### Task goal
Every single record needs to be restated word for word.

★ ★ ★ ★ ★

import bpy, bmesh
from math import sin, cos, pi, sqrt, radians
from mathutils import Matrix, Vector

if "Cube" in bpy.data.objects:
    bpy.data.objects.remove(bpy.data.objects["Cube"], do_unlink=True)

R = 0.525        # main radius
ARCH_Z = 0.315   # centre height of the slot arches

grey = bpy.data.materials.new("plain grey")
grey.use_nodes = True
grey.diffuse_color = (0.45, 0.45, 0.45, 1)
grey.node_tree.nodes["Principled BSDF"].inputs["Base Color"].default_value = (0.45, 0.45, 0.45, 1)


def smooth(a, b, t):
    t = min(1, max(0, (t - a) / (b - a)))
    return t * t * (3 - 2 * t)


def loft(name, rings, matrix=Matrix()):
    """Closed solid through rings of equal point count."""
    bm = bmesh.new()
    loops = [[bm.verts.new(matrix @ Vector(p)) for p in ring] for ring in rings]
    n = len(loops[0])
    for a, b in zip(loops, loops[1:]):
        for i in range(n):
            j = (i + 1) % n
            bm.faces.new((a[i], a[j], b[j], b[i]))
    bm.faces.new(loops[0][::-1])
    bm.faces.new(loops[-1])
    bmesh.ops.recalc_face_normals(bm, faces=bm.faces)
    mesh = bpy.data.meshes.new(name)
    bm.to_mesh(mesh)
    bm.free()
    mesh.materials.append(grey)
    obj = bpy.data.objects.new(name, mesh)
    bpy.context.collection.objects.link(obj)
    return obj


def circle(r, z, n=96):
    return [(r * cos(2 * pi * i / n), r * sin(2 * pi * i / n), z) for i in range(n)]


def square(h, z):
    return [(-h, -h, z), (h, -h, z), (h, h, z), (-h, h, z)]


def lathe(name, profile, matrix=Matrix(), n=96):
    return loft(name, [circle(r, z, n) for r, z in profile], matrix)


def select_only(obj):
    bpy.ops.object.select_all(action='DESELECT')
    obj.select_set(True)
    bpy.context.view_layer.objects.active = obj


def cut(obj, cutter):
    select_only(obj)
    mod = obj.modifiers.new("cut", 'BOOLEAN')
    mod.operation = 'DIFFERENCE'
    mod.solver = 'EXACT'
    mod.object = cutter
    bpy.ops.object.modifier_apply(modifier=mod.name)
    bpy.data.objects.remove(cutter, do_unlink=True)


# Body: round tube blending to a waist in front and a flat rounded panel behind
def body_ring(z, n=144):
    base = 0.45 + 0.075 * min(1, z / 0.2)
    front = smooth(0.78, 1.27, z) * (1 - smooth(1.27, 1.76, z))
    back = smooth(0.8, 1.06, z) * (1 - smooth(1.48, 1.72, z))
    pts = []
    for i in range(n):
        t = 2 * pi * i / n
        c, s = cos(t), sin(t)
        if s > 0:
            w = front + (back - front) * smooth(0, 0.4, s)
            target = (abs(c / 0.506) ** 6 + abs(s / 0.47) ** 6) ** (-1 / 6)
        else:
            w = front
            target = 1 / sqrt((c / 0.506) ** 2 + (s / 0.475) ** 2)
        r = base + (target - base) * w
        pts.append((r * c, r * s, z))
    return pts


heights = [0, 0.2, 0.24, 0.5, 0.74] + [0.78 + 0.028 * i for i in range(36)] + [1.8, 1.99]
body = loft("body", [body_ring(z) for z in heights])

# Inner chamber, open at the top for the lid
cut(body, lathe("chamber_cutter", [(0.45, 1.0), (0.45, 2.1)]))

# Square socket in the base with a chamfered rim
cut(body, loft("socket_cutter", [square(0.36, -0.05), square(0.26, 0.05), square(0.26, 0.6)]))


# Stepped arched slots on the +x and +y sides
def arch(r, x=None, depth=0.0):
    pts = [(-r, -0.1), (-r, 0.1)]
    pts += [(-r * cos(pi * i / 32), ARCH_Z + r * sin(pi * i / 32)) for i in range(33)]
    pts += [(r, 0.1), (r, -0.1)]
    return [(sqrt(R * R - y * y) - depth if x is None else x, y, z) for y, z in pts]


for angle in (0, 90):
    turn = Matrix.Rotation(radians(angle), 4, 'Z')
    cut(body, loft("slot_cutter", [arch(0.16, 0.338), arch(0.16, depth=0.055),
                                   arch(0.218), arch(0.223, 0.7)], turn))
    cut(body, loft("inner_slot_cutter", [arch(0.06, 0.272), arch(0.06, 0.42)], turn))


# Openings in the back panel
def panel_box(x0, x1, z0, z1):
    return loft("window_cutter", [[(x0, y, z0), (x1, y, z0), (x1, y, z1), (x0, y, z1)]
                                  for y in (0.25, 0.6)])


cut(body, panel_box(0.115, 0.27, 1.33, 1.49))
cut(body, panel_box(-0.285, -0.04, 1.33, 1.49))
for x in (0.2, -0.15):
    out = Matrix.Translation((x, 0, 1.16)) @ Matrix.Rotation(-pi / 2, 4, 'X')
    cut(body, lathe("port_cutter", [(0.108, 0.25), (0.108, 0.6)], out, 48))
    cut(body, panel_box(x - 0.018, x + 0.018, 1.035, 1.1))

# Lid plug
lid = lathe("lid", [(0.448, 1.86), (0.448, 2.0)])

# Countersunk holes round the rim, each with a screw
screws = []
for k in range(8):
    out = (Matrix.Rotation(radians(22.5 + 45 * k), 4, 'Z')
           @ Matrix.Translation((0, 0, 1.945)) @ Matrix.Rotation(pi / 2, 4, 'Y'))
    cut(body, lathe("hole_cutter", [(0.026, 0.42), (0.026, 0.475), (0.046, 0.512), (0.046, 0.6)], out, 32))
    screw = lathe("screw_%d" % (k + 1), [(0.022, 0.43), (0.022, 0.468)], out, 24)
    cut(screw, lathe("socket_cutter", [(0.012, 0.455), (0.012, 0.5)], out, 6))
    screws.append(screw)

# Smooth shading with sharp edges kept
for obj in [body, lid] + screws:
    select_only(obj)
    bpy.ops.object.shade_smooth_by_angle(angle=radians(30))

★ ★ ★ ★ ★

### Solution to this exercise
import bpy, bmesh
from math import sin, cos, pi, sqrt, radians
from mathutils import Matrix, Vector

if "Cube" in bpy.data.objects:
    bpy.data.objects.remove(bpy.data.objects["Cube"], do_unlink=True)

R = 0.525        # main radius
ARCH_Z = 0.315   # centre height of the slot arches

grey = bpy.data.materials.new("plain grey")
grey.use_nodes = True
grey.diffuse_color = (0.45, 0.45, 0.45, 1)
grey.node_tree.nodes["Principled BSDF"].inputs["Base Color"].default_value = (0.45, 0.45, 0.45, 1)


def smooth(a, b, t):
    t = min(1, max(0, (t - a) / (b - a)))
    return t * t * (3 - 2 * t)


def loft(name, rings, matrix=Matrix()):
    """Closed solid through rings of equal point count."""
    bm = bmesh.new()
    loops = [[bm.verts.new(matrix @ Vector(p)) for p in ring] for ring in rings]
    n = len(loops[0])
    for a, b in zip(loops, loops[1:]):
        for i in range(n):
            j = (i + 1) % n
            bm.faces.new((a[i], a[j], b[j], b[i]))
    bm.faces.new(loops[0][::-1])
    bm.faces.new(loops[-1])
    bmesh.ops.recalc_face_normals(bm, faces=bm.faces)
    mesh = bpy.data.meshes.new(name)
    bm.to_mesh(mesh)
    bm.free()
    mesh.materials.append(grey)
    obj = bpy.data.objects.new(name, mesh)
    bpy.context.collection.objects.link(obj)
    return obj


def circle(r, z, n=96):
    return [(r * cos(2 * pi * i / n), r * sin(2 * pi * i / n), z) for i in range(n)]


def square(h, z):
    return [(-h, -h, z), (h, -h, z), (h, h, z), (-h, h, z)]


def lathe(name, profile, matrix=Matrix(), n=96):
    return loft(name, [circle(r, z, n) for r, z in profile], matrix)


def select_only(obj):
    bpy.ops.object.select_all(action='DESELECT')
    obj.select_set(True)
    bpy.context.view_layer.objects.active = obj


def cut(obj, cutter):
    select_only(obj)
    mod = obj.modifiers.new("cut", 'BOOLEAN')
    mod.operation = 'DIFFERENCE'
    mod.solver = 'EXACT'
    mod.object = cutter
    bpy.ops.object.modifier_apply(modifier=mod.name)
    bpy.data.objects.remove(cutter, do_unlink=True)


# Body: round tube blending to a waist in front and a flat rounded panel behind
def body_ring(z, n=144):
    base = 0.45 + 0.075 * min(1, z / 0.2)
    front = smooth(0.78, 1.27, z) * (1 - smooth(1.27, 1.76, z))
    back = smooth(0.8, 1.06, z) * (1 - smooth(1.48, 1.72, z))
    pts = []
    for i in range(n):
        t = 2 * pi * i / n
        c, s = cos(t), sin(t)
        if s > 0:
            w = front + (back - front) * smooth(0, 0.4, s)
            target = (abs(c / 0.506) ** 6 + abs(s / 0.47) ** 6) ** (-1 / 6)
        else:
            w = front
            target = 1 / sqrt((c / 0.506) ** 2 + (s / 0.475) ** 2)
        r = base + (target - base) * w
        pts.append((r * c, r * s, z))
    return pts


heights = [0, 0.2, 0.24, 0.5, 0.74] + [0.78 + 0.028 * i for i in range(36)] + [1.8, 1.99]
body = loft("body", [body_ring(z) for z in heights])

# Inner chamber, open at the top for the lid
cut(body, lathe("chamber_cutter", [(0.45, 1.0), (0.45, 2.1)]))

# Square socket in the base with a chamfered rim
cut(body, loft("socket_cutter", [square(0.36, -0.05), square(0.26, 0.05), square(0.26, 0.6)]))


# Stepped arched slots on the +x and +y sides
def arch(r, x=None, depth=0.0):
    pts = [(-r, -0.1), (-r, 0.1)]
    pts += [(-r * cos(pi * i / 32), ARCH_Z + r * sin(pi * i / 32)) for i in range(33)]
    pts += [(r, 0.1), (r, -0.1)]
    return [(sqrt(R * R - y * y) - depth if x is None else x, y, z) for y, z in pts]


for angle in (0, 90):
    turn = Matrix.Rotation(radians(angle), 4, 'Z')
    cut(body, loft("slot_cutter", [arch(0.16, 0.338), arch(0.16, depth=0.055),
                                   arch(0.218), arch(0.223, 0.7)], turn))
    cut(body, loft("inner_slot_cutter", [arch(0.06, 0.272), arch(0.06, 0.42)], turn))


# Openings in the back panel
def panel_box(x0, x1, z0, z1):
    return loft("window_cutter", [[(x0, y, z0), (x1, y, z0), (x1, y, z1), (x0, y, z1)]
                                  for y in (0.25, 0.6)])


cut(body, panel_box(0.115, 0.27, 1.33, 1.49))
cut(body, panel_box(-0.285, -0.04, 1.33, 1.49))
for x in (0.2, -0.15):
    out = Matrix.Translation((x, 0, 1.16)) @ Matrix.Rotation(-pi / 2, 4, 'X')
    cut(body, lathe("port_cutter", [(0.108, 0.25), (0.108, 0.6)], out, 48))
    cut(body, panel_box(x - 0.018, x + 0.018, 1.035, 1.1))

# Lid plug
lid = lathe("lid", [(0.448, 1.86), (0.448, 2.0)])

# Countersunk holes round the rim, each with a screw
screws = []
for k in range(8):
    out = (Matrix.Rotation(radians(22.5 + 45 * k), 4, 'Z')
           @ Matrix.Translation((0, 0, 1.945)) @ Matrix.Rotation(pi / 2, 4, 'Y'))
    cut(body, lathe("hole_cutter", [(0.026, 0.42), (0.026, 0.475), (0.046, 0.512), (0.046, 0.6)], out, 32))
    screw = lathe("screw_%d" % (k + 1), [(0.022, 0.43), (0.022, 0.468)], out, 24)
    cut(screw, lathe("socket_cutter", [(0.012, 0.455), (0.012, 0.5)], out, 6))
    screws.append(screw)

# Smooth shading with sharp edges kept
for obj in [body, lid] + screws:
    select_only(obj)
    bpy.ops.object.shade_smooth_by_angle(angle=radians(30))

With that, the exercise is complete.